Exercise prompt >> Exact copies of all the lines below are needed, without the pictures.

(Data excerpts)
######

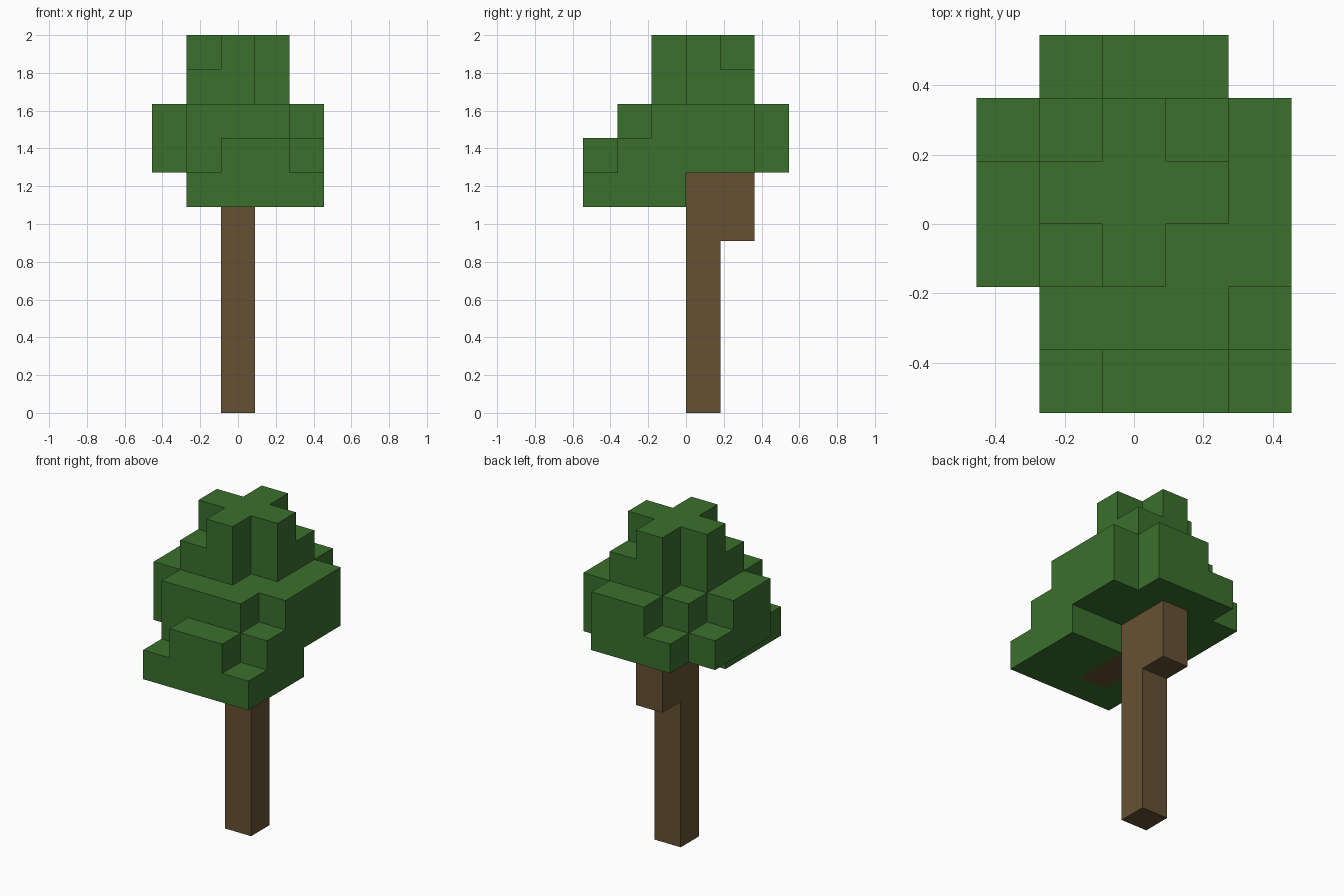
import bpy
import bmesh
from mathutils import Vector

cube = bpy.data.objects.get("Cube")
if cube:
    bpy.data.objects.remove(cube, do_unlink=True)

UNIT = 2 / 11                      # edge of one block
ORIGIN = Vector((2.5, 3, 0))       # grid point that sits on the world origin


def make_material(name, color):
    mat = bpy.data.materials.new(name)
    mat.use_nodes = True
    mat.diffuse_color = color
    mat.node_tree.nodes["Principled BSDF"].inputs["Base Color"].default_value = color
    return mat


def build_blocks(name, cells, solid, mat):
    """Skin a set of grid cells, leaving out faces that touch another block."""
    bm = bmesh.new()
    for cell in cells:
        centre = Vector(cell) + Vector((0.5, 0.5, 0.5))
        for axis in range(3):
            for side in (-1, 1):
                normal = Vector((0, 0, 0))
                normal[axis] = side
                if tuple(int(c + n) for c, n in zip(cell, normal)) in solid:
                    continue
                u, v = Vector((0, 0, 0)), Vector((0, 0, 0))
                u[(axis + 1) % 3] = 0.5
                v[(axis + 2) % 3] = 0.5 * side
                middle = centre + normal / 2 - ORIGIN
                corners = (middle - u - v, middle + u - v, middle + u + v, middle - u + v)
                bm.faces.new([bm.verts.new(p * UNIT) for p in corners])
    # Weld the blocks and merge flat areas into single faces
    bmesh.ops.remove_doubles(bm, verts=bm.verts, dist=0.001)
    bmesh.ops.dissolve_limit(bm, angle_limit=0.01, verts=bm.verts, edges=bm.edges)
    mesh = bpy.data.meshes.new(name)
    bm.to_mesh(mesh)
    bm.free()
    mesh.materials.append(mat)
    obj = bpy.data.objects.new(name, mesh)
    bpy.context.collection.objects.link(obj)
    return obj


# Trunk: straight post, a stub branch at the back and a flush one at the front
trunk = {(2, 3, k) for k in range(7)}
branches = {(2, 4, 5), (2, 4, 6), (2, 1, 6), (2, 2, 6)}
wood = trunk | branches

# Crown: top level of each column, rows from front to back (a = 10, b = 11)
TOPS = ("07887", "09998", "9ab99", "9bbb9", "89ba9", "08990")
leaves = set()
for j, row in enumerate(TOPS):
    for i, top in enumerate(row):
        bottom = 6 if j < 3 and i > 0 else 7   # the front half hangs one block lower
        leaves |= {(i, j, k) for k in range(bottom, int(top, 16))}
leaves -= wood

bark = make_material("bark brown", (0.130, 0.083, 0.033, 1))
green = make_material("leaf green", (0.043, 0.162, 0.026, 1))

solid = wood | leaves
build_blocks("trunk", wood, solid, bark)
build_blocks("leaf_crown", leaves, solid, green)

######

The completed task >>
import bpy
import bmesh
from mathutils import Vector

cube = bpy.data.objects.get("Cube")
if cube:
    bpy.data.objects.remove(cube, do_unlink=True)

UNIT = 2 / 11                      # edge of one block
ORIGIN = Vector((2.5, 3, 0))       # grid point that sits on the world origin


def make_material(name, color):
    mat = bpy.data.materials.new(name)
    mat.use_nodes = True
    mat.diffuse_color = color
    mat.node_tree.nodes["Principled BSDF"].inputs["Base Color"].default_value = color
    return mat


def build_blocks(name, cells, solid, mat):
    """Skin a set of grid cells, leaving out faces that touch another block."""
    bm = bmesh.new()
    for cell in cells:
        centre = Vector(cell) + Vector((0.5, 0.5, 0.5))
        for axis in range(3):
            for side in (-1, 1):
                normal = Vector((0, 0, 0))
                normal[axis] = side
                if tuple(int(c + n) for c, n in zip(cell, normal)) in solid:
                    continue
                u, v = Vector((0, 0, 0)), Vector((0, 0, 0))
                u[(axis + 1) % 3] = 0.5
                v[(axis + 2) % 3] = 0.5 * side
                middle = centre + normal / 2 - ORIGIN
                corners = (middle - u - v, middle + u - v, middle + u + v, middle - u + v)
                bm.faces.new([bm.verts.new(p * UNIT) for p in corners])
    # Weld the blocks and merge flat areas into single faces
    bmesh.ops.remove_doubles(bm, verts=bm.verts, dist=0.001)
    bmesh.ops.dissolve_limit(bm, angle_limit=0.01, verts=bm.verts, edges=bm.edges)
    mesh = bpy.data.meshes.new(name)
    bm.to_mesh(mesh)
    bm.free()
    mesh.materials.append(mat)
    obj = bpy.data.objects.new(name, mesh)
    bpy.context.collection.objects.link(obj)
    return obj


# Trunk: straight post, a stub branch at the back and a flush one at the front
trunk = {(2, 3, k) for k in range(7)}
branches = {(2, 4, 5), (2, 4, 6), (2, 1, 6), (2, 2, 6)}
wood = trunk | branches

# Crown: top level of each column, rows from front to back (a = 10, b = 11)
TOPS = ("07887", "09998", "9ab99", "9bbb9", "89ba9", "08990")
leaves = set()
for j, row in enumerate(TOPS):
    for i, top in enumerate(row):
        bottom = 6 if j < 3 and i > 0 else 7   # the front half hangs one block lower
        leaves |= {(i, j, k) for k in range(bottom, int(top, 16))}
leaves -= wood

bark = make_material("bark brown", (0.130, 0.083, 0.033, 1))
green = make_material("leaf green", (0.043, 0.162, 0.026, 1))

solid = wood | leaves
build_blocks("trunk", wood, solid, bark)
build_blocks("leaf_crown", leaves, solid, green)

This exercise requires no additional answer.